However, in the other reported studies, the proportion of all these compounds greatly differs. Existing variations in the composition of S. lappa essential oil may be due to various factors related to ecotype, phenophases, chemotype and variations in environment conditions such as relative
humidity, temperature, photoperiod and irradiance.
Saussurea lappa CB Clarke (Asteraceae)
Andrieu, Bastien (2014) Saussurea lappa CB Clarke (Asteraceae). Thèse d'exercice en Pharmacie, Université Toulouse III - Paul Sabatier.

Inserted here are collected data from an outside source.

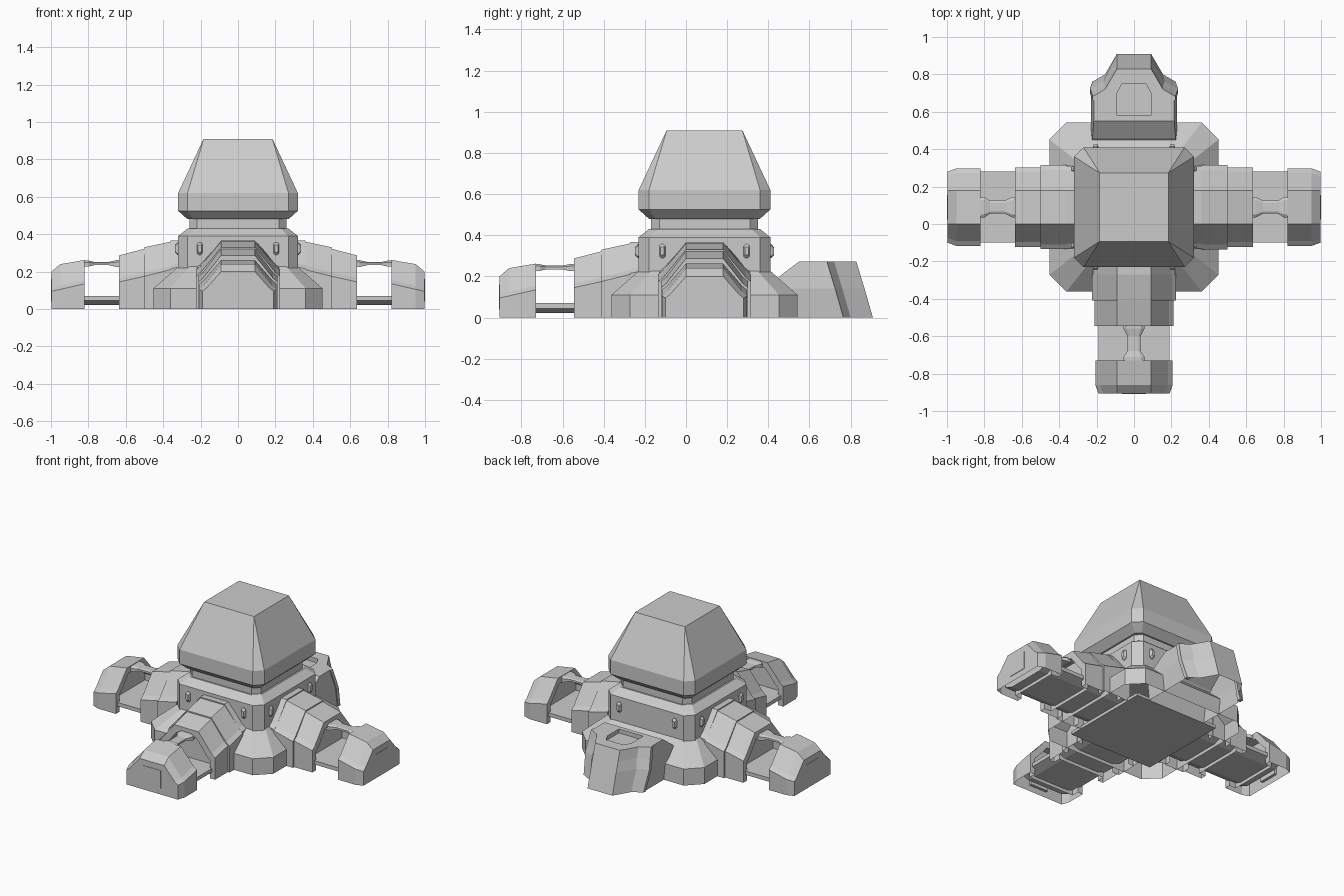
import bpy, bmesh, math
from mathutils import Matrix, Vector

if "Cube" in bpy.data.objects:
    bpy.data.objects.remove(bpy.data.objects["Cube"])

CY = 0.09  # hub centre in y
HUB = Matrix.Translation((0, CY, 0))


def loft(name, rings, mat=Matrix(), closed=True, caps=(True, True)):
    """Skin a list of equal-length point rings into one flat-shaded object."""
    bm = bmesh.new()
    vs = [[bm.verts.new(mat @ Vector(p)) for p in ring] for ring in rings]
    n = len(rings[0])
    for a, b in zip(vs, vs[1:]):
        for i in range(n if closed else n - 1):
            j = (i + 1) % n
            bm.faces.new((a[i], a[j], b[j], b[i]))
    if caps[0]:
        bm.faces.new(vs[0][::-1])
    if caps[1]:
        bm.faces.new(vs[-1])
    bmesh.ops.remove_doubles(bm, verts=bm.verts, dist=1e-5)
    bmesh.ops.recalc_face_normals(bm, faces=bm.faces)
    me = bpy.data.meshes.new(name)
    bm.to_mesh(me)
    bm.free()
    ob = bpy.data.objects.new(name, me)
    bpy.context.collection.objects.link(ob)
    return ob


def octagon(h, cut, z):
    """Square of half size h with cut corners."""
    k = h - cut
    return [(h, -k, z), (h, k, z), (k, h, z), (-k, h, z),
            (-h, k, z), (-h, -k, z), (-k, -h, z), (k, -h, z)]


def box(name, x0, x1, y, z0, z1, mat):
    ring = lambda x: [(x, -y, z0), (x, y, z0), (x, y, z1), (x, -y, z1)]
    return loft(name, [ring(x0), ring(x1)], mat)


def section(r, w, side, top):
    """Arm cross-section: upright sides, small ledge, chamfer, flat top."""
    half = [(w, 0), (w, side), (w - 0.025, side + 0.02), (0.09, top)]
    return [(r, y, z) for y, z in half] + [(r, -y, z) for y, z in half[::-1]]


def lip(ring, dx=0.0):
    """Smaller copy of an arm section, forming the rim of its opening."""
    return [(x + dx, y * 0.82, z * 0.84) for x, y, z in ring]


# central hub: skirt, floor, body, neck and domed cap
loft("base_skirt", [octagon(0.452, 0.09, 0), octagon(0.452, 0.09, 0.11),
                    octagon(0.31, 0.06, 0.235)], HUB, caps=(False, False))
box("base_floor", -0.31, 0.31, 0.31, 0.0, 0.02, HUB)
loft("hub_body", [octagon(0.32, 0.05, 0.2), octagon(0.32, 0.05, 0.39),
                  octagon(0.27, 0.04, 0.43)], HUB)
loft("hub_neck", [octagon(0.26, 0.04, 0.42), octagon(0.26, 0.04, 0.49)], HUB)
loft("hub_cap", [octagon(0.27, 0.03, 0.48), octagon(0.32, 0.05, 0.525),
                 octagon(0.32, 0.05, 0.62), octagon(0.184, 0.0005, 0.91)], HUB)

# small capsule lamps, two on each hub face
for k in range(4):
    turn = HUB @ Matrix.Rotation(k * math.pi / 2, 4, 'Z')
    for s in (-1, 1):
        def capsule(x, f):
            pts = []
            for i in range(8):
                a = math.pi * (i + 0.5) / 4
                pts.append((x, s * 0.205 + 0.016 * f * math.cos(a),
                            0.323 + math.copysign(0.019 * f, math.sin(a)) + 0.016 * f * math.sin(a)))
            return pts
        loft("hub_lamp", [capsule(0.31, 1), capsule(0.324, 1), capsule(0.337, 0.6)], turn)

# three identical hollow arms, open underneath: right, left, front
for label, ang in (("right", 0), ("left", 180), ("front", -90)):
    m = HUB @ Matrix.Rotation(math.radians(ang), 4, 'Z')
    p = label + "_arm_"
    for part, a, b in (("collar", (0.29, 0.22, 0.23, 0.367), (0.36, 0.22, 0.215, 0.367)),
                       ("root", (0.36, 0.225, 0.21, 0.36), (0.5, 0.225, 0.175, 0.33)),
                       ("middle", (0.5, 0.212, 0.175, 0.322), (0.635, 0.212, 0.145, 0.287))):
        a, b = section(*a), section(*b)
        rings = [lip(a), a, b, lip(b)]
        if part == "middle":
            rings.append(lip(b, -0.05))
        loft(p + part, rings, m, False, (False, part == "middle"))
    inner = section(0.82, 0.207, 0.135, 0.262)
    loft(p + "end", [lip(inner, 0.05), lip(inner), inner,
                     section(0.95, 0.207, 0.105, 0.24),
                     section(0.997, 0.19, 0.095, 0.2)], m, False)
    box(p + "end_panel", 0.98, 1.0, 0.065, 0.04, 0.16, m)
    # walkway deck with sloped underside, running the length of the arm
    half = [(0.13, 0.022), (0.19, 0.045), (0.19, 0.07)]
    loft(p + "deck", [[(r, y, z) for y, z in half] + [(r, -y, z) for y, z in half[::-1]]
                      for r in (0.3, 0.93)], m)
    # waisted link across the top of the gap
    link = []
    for r, y, h in ((0.62, 0.055, 0.018), (0.65, 0.055, 0.018), (0.69, 0.035, 0.009),
                    (0.77, 0.035, 0.009), (0.8, 0.055, 0.016), (0.83, 0.055, 0.016)):
        z = 0.243
        link.append([(r, -y, z - h), (r, y, z - h), (r, y, z + h * 0.4), (r, y * 0.7, z + h),
                     (r, -y * 0.7, z + h), (r, -y, z + h * 0.4)])
    loft(p + "link", link, m)


# rear entrance block, hollow below, leaning in towards the top, with a sunken roof panel
def mirror_ring(half, z):
    return [(x, y, z) for x, y in half] + [(-x, y, z) for x, y in half[::-1]]


def porch_ring(z, w, back, lean, grow=0.0):
    return mirror_ring([(w, back), (w, 0.765 - lean), (0.155 + grow, 0.80 - lean),
                        (0.092, 0.908 - lean)], z)


panel = [(0.09, 0.58), (0.09, 0.70), (0.065, 0.75), (0.03, 0.75)]
loft("rear_porch", [porch_ring(0, 0.215, 0.40, 0), porch_ring(0.14, 0.23, 0.40, 0.04, 0.01),
                    porch_ring(0.205, 0.222, 0.46, 0.06), porch_ring(0.272, 0.215, 0.55, 0.08),
                    mirror_ring(panel, 0.272), mirror_ring(panel, 0.245)],
     caps=(False, True))
# raised trim strips running up both sides of the porch
for s in (-1, 1):
    strip = []
    for z, w, y in ((0, 0.215, 0.74), (0.14, 0.23, 0.70), (0.272, 0.215, 0.66)):
        strip.append([(s * (w - 0.02), y, z), (s * (w + 0.006), y, z),
                      (s * (w + 0.006), y + 0.025, z), (s * (w - 0.02), y + 0.025, z)])
    loft("porch_trim", strip)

Saussurea lappa est une plante appartenant à la famille des Astéracées qui provient des hauts plateaux himalayens. Sa racine, aussi appelée racine costus, est aromatique et elle est utilisée dans de nombreux domaines comme la fabrication de l'encens, de répulsif à insectes mais aussi en tant que plante médicinale. Elle contient divers composés comme les sesquiterpènes Costunolide et Dehydrocostuslactone, mais aussi des triterpènes, des phénols, des lignanes ainsi que de l'inuline. De nombreuses études ont mis en évidence ses propriétés notamment anti-infectieuses, anti-inflammatoire et anticancéreuses. Cependant, son utilisation présente certaines limites, en effet, Saussurea lappa cause de nombreux cas d'allergie de contact et peut être confondue avec des plantes toxiques.

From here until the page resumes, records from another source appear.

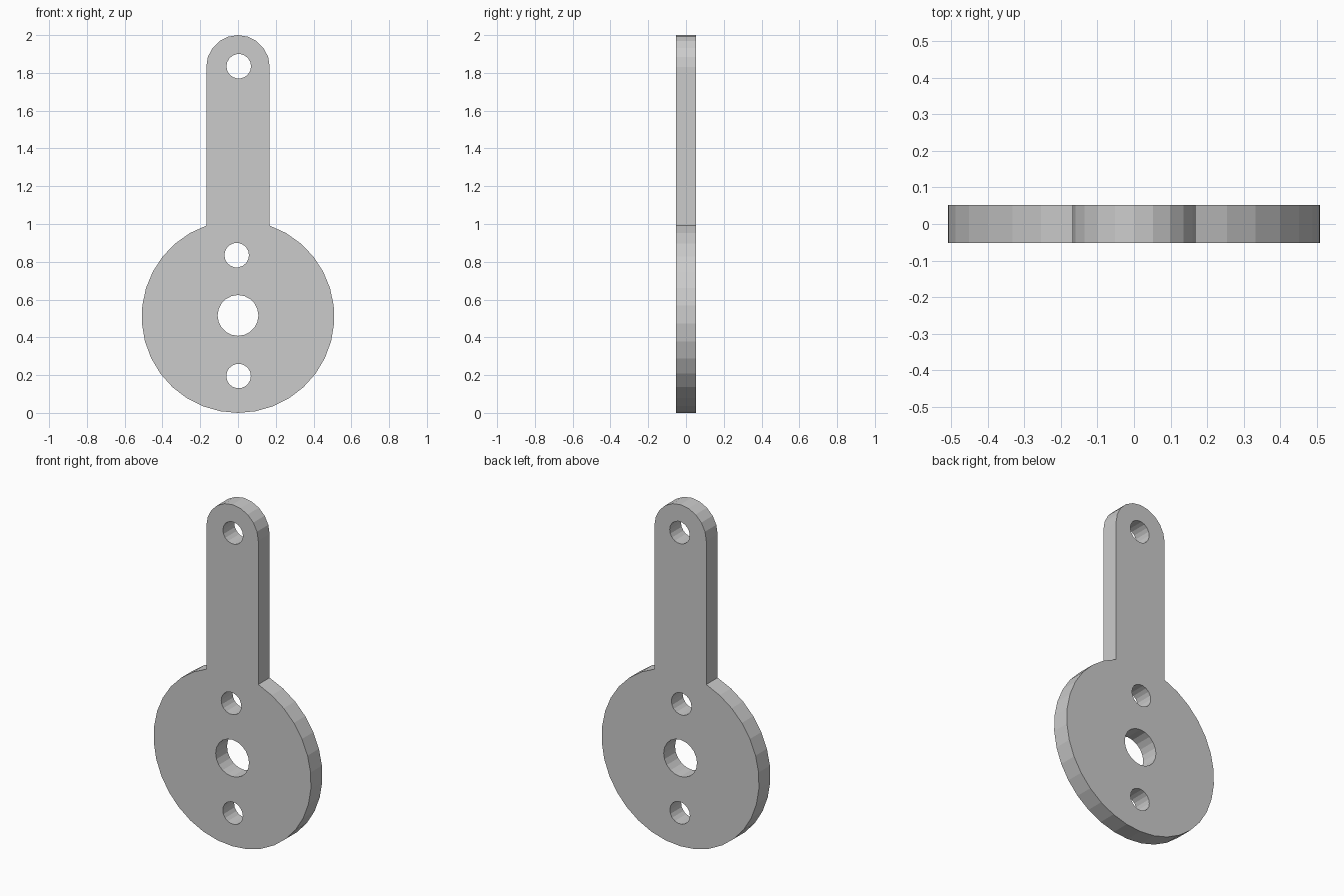
import bpy
from math import cos, sin, asin, pi

if "Cube" in bpy.data.objects:
    bpy.data.objects.remove(bpy.data.objects["Cube"])

HALF_THICK = 0.0525
DISC_R, DISC_Z = 0.51, 0.51
ARM_R = 0.168


def arc(cx, cz, r, start, end, steps):
    """Points along an arc, both ends included."""
    return [(cx + r * cos(start + (end - start) * i / steps),
             cz + r * sin(start + (end - start) * i / steps))
            for i in range(steps + 1)]


def add_loop(curve, points):
    """Closed straight-sided loop in the profile."""
    s = curve.splines.new('POLY')
    s.points.add(len(points) - 1)
    for p, (x, z) in zip(s.points, points):
        p.co = (x, z, 0, 1)
    s.use_cyclic_u = True


profile = bpy.data.curves.new("lever_plate", 'CURVE')
profile.dimensions = '2D'
profile.fill_mode = 'BOTH'
profile.extrude = HALF_THICK

# Outline: round arm end, then the disc from left junction round to the right
a = pi / 2 - asin(ARM_R / DISC_R)
outline = arc(0, 2 - ARM_R, ARM_R, 0, pi, 10)
outline += arc(0, DISC_Z, DISC_R, pi - a, 2 * pi + a, 30)
add_loop(profile, outline)

# Centre bore and three pin holes
for x, z, r, sides in ((0, 0.516, 0.108, 20), (0.004, 1.835, 0.065, 18),
                       (-0.007, 0.835, 0.065, 18), (0.003, 0.195, 0.065, 18)):
    add_loop(profile, arc(x, z, r, 0, 2 * pi, sides)[:-1])

# Stand the plate upright and turn it into a mesh
plate = bpy.data.objects.new("lever_plate", profile)
bpy.context.collection.objects.link(plate)
plate.rotation_euler.x = pi / 2
bpy.context.view_layer.objects.active = plate
plate.select_set(True)
bpy.ops.object.convert(target='MESH')
plate = bpy.context.object
plate.name = "lever_plate"
bpy.ops.object.mode_set(mode='EDIT')
bpy.ops.mesh.select_all(action='SELECT')
bpy.ops.mesh.remove_doubles(threshold=0.0005)
bpy.ops.mesh.normals_make_consistent(inside=False)
bpy.ops.object.mode_set(mode='OBJECT')
bpy.ops.object.shade_flat()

Sea Incense Costus (Qust al-Bahri) and Indian Wood Costus ('Oud al-Hindi or Qust al-Hindi)
The plant of the Qust, which is known as Costus is 2 metres in length and is generally found in the northwest and northeast of the sub Himalayan regions. The roots are used for medicinal purposes. Ibn Hajr (may Allah have mercy upon him) quotes Ibn 'Arabi (may Allah have mercy upon him) as saying that there are 2 types of costus; Qust al-Bahri (Sea Incense Costus) and 'Oud al-Hindi or Qust al-Hindi (Indian Wood Costus). As for Qust al-Bahri (Sea Incense Costus) then it is white and as for 'Oud al-Hindi or Qust al-Hindi (Indian Wood Costus) then it is hotter Qust al-Bahri (Sea Incense Costus) and darker. [vol. 10, 148 Shamila].
The Messenge salallahu alaihi wa salam said, "Use this 'Oud al-Hindi (Indian Wood Costus) because it contains 7 types of cures, it is sniffed by the one having throat trouble, and is put inside the mouth of one suffering from pleurisy". [Saheeh al-Bukhari (5692)].

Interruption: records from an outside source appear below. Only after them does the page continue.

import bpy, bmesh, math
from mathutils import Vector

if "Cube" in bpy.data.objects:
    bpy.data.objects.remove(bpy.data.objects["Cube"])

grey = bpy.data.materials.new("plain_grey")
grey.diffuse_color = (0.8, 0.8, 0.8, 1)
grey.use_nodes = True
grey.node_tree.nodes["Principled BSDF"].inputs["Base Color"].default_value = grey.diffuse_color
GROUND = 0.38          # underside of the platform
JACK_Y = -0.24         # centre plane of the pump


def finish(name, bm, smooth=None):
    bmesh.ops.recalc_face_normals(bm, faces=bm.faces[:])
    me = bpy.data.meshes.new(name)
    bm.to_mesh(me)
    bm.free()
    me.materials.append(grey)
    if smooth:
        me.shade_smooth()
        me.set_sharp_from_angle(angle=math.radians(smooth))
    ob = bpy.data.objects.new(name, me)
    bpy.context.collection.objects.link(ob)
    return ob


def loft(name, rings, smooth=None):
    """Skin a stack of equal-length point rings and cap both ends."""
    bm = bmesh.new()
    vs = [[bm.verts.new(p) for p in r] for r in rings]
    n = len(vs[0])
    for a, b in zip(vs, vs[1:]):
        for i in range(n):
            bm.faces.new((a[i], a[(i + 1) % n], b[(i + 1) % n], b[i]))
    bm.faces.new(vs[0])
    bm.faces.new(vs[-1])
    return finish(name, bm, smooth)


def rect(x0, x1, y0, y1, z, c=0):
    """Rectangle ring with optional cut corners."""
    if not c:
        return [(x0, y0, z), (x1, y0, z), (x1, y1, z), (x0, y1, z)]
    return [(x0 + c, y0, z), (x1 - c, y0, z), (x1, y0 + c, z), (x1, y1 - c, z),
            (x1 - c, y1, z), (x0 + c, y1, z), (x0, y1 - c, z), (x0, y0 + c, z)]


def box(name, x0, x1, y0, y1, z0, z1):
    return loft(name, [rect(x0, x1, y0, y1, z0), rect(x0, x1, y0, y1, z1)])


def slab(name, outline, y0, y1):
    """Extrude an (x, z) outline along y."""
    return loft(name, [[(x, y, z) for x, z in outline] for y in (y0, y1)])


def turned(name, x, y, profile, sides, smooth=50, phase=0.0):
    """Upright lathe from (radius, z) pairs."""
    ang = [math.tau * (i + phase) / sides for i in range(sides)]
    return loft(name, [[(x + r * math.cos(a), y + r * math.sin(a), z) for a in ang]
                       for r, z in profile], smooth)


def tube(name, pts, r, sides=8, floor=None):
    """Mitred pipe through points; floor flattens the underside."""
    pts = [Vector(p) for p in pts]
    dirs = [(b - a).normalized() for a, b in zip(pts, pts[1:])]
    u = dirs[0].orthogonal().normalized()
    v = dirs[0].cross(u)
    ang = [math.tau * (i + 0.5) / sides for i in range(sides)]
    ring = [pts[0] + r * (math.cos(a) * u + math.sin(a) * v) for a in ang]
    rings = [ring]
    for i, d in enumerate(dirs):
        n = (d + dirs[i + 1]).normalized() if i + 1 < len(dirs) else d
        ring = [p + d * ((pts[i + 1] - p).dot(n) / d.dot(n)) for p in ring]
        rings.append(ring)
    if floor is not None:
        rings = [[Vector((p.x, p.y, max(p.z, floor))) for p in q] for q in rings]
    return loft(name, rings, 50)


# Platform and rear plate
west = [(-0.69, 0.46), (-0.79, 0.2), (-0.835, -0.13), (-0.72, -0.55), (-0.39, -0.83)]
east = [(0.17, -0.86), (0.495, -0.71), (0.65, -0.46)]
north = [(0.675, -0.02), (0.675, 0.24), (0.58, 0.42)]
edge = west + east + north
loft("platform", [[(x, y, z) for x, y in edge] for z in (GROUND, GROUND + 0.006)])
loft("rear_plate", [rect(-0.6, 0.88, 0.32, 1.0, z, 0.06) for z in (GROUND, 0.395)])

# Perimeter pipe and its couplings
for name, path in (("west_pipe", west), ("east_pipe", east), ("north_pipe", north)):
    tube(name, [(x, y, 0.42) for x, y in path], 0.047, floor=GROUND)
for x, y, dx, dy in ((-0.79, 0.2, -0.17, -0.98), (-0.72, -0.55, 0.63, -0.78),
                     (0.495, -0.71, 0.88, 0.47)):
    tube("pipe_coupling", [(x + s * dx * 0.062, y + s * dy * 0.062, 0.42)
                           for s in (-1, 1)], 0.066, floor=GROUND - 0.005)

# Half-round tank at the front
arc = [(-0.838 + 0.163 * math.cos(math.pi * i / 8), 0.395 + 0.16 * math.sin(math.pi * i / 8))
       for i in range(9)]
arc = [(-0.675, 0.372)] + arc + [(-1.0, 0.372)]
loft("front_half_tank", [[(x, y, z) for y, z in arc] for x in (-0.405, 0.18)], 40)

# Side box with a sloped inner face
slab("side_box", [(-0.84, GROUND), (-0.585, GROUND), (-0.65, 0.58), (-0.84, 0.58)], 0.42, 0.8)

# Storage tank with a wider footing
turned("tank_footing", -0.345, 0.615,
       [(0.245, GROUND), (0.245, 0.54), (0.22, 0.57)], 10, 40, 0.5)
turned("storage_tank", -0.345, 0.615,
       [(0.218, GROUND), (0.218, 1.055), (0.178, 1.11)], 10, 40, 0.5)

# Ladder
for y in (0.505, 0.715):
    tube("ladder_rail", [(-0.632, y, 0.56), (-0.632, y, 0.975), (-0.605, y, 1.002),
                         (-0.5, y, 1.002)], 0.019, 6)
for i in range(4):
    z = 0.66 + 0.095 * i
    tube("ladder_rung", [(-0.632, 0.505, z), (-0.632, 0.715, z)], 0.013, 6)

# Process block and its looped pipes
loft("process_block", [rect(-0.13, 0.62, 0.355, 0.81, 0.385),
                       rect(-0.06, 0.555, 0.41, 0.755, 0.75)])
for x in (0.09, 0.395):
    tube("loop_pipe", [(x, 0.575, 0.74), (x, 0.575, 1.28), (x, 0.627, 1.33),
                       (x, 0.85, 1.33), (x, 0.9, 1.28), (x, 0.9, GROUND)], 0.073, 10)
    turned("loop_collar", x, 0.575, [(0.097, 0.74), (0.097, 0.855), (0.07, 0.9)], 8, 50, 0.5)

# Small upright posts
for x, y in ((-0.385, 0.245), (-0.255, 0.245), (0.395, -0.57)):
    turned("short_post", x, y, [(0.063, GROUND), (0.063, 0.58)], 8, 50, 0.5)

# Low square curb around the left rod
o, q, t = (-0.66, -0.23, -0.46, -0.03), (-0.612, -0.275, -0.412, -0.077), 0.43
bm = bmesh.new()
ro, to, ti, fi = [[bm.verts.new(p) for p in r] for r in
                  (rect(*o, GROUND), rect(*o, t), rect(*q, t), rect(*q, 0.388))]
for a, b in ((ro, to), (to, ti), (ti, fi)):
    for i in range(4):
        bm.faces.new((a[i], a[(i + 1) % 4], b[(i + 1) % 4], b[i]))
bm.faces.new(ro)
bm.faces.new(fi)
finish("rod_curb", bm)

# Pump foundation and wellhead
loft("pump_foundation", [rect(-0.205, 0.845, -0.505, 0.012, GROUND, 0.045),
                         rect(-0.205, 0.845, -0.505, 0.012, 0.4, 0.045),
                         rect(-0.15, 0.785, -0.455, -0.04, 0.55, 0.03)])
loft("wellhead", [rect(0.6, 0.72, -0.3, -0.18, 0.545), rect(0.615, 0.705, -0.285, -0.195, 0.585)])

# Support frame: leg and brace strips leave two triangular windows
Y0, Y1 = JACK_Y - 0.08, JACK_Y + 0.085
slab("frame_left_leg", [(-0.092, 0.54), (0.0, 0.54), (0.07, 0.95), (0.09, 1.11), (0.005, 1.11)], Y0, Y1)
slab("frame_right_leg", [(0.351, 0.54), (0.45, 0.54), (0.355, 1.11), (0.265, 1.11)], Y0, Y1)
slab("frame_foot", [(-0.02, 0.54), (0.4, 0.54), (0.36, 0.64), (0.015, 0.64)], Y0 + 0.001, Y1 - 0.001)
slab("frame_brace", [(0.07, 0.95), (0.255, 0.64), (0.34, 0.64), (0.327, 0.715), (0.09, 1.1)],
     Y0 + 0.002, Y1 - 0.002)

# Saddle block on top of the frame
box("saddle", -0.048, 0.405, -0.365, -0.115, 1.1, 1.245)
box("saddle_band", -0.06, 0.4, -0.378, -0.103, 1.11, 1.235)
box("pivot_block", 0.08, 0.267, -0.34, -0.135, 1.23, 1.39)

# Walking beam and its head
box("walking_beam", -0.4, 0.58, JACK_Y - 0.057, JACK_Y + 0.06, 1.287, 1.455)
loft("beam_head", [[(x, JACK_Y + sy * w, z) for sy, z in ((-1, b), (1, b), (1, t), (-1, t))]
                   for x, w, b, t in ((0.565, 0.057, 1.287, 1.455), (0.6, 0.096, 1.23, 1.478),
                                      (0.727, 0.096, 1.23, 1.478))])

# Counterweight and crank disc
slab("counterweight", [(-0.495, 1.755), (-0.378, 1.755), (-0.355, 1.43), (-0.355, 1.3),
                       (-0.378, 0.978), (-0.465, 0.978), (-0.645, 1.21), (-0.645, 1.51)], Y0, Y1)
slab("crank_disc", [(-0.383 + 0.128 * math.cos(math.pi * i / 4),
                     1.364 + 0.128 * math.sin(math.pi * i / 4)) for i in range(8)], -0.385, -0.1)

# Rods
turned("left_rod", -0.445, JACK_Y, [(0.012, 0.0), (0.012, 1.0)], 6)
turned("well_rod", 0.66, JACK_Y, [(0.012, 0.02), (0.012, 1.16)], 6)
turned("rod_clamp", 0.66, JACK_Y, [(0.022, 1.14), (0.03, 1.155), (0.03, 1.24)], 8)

The Messenger salallahu alaihi wa sallam said, " Cupping (Hijama) and Qust al-Bahri (Sea Incense Costus) are the best of your remedies". He added, "You should not harm your children by treating tonsillitis by pressing their tonsils, rather use Qust al-Bahri (Sea Incense Costus)". [Saheeh al-Bukhari (5696)].
Ibnul Qayim (may Allah have mercy upon him) said, "There are 2 kinds of Qust (Costus), the white kind which is called Qust al-Bahri (Sea Incense Costus). The 'Oud al-Hindi or Qust al-Hindi (Indian Wood Costus) is the hottest of them and the Qust al-Bahri (Sea Incense Costus) is the mildest. Both types have many benefits... they dry out the phlegm and cold. When they are taken as a drink, they help a weak liver, stomach and colds associated with such cases.
Qust (Costus) also against victular and quartan fever (fever that comes every 4 days), the pain on the side of the body and poisons. When the face is anointed with Qust (Costus) that has been ground and mixed with water and honey, it heals spots that appear on the face. Galinus said that Qust (Costus) 'heals tetanus, the pain on the sides and kills spots (which he called pumpkin seeds).
Latin name : Saussurea lappa
English Name : Costus Root, Kut Root
Arabic Name : Qusht Shirin
Chinese Name : Mu xiang
French Name : Costus Elegant
German Name : Practige Kostwurz
Hindi Name : Kusht, Metha Kut, Kur, Pokharmur
Persian Name : Qusht Shirin, Koshtah
Sanskrit Name : Kust
Description: The root is alterative, analgesic, anthelmintic, antiinflammatory, strong antiseptic, antispasmodic, aphrodisiac, aromatic, astringent, carminative, diuretic, emmenagogue, expectorant, nervine tonic, rejuvenative, stimulant, stomachic and tonic. Useful in dyspepsia, flatulence, bronchial asthma, bronchitis, rheumatism, cough, phlegm, fever, jaundice and liver problems. It is also reputed for its ability to prevent hair turning grey. It is also very useful for liver cirrhosis and viral hepatitis.
Externally it is applied in rheumatism and wounds.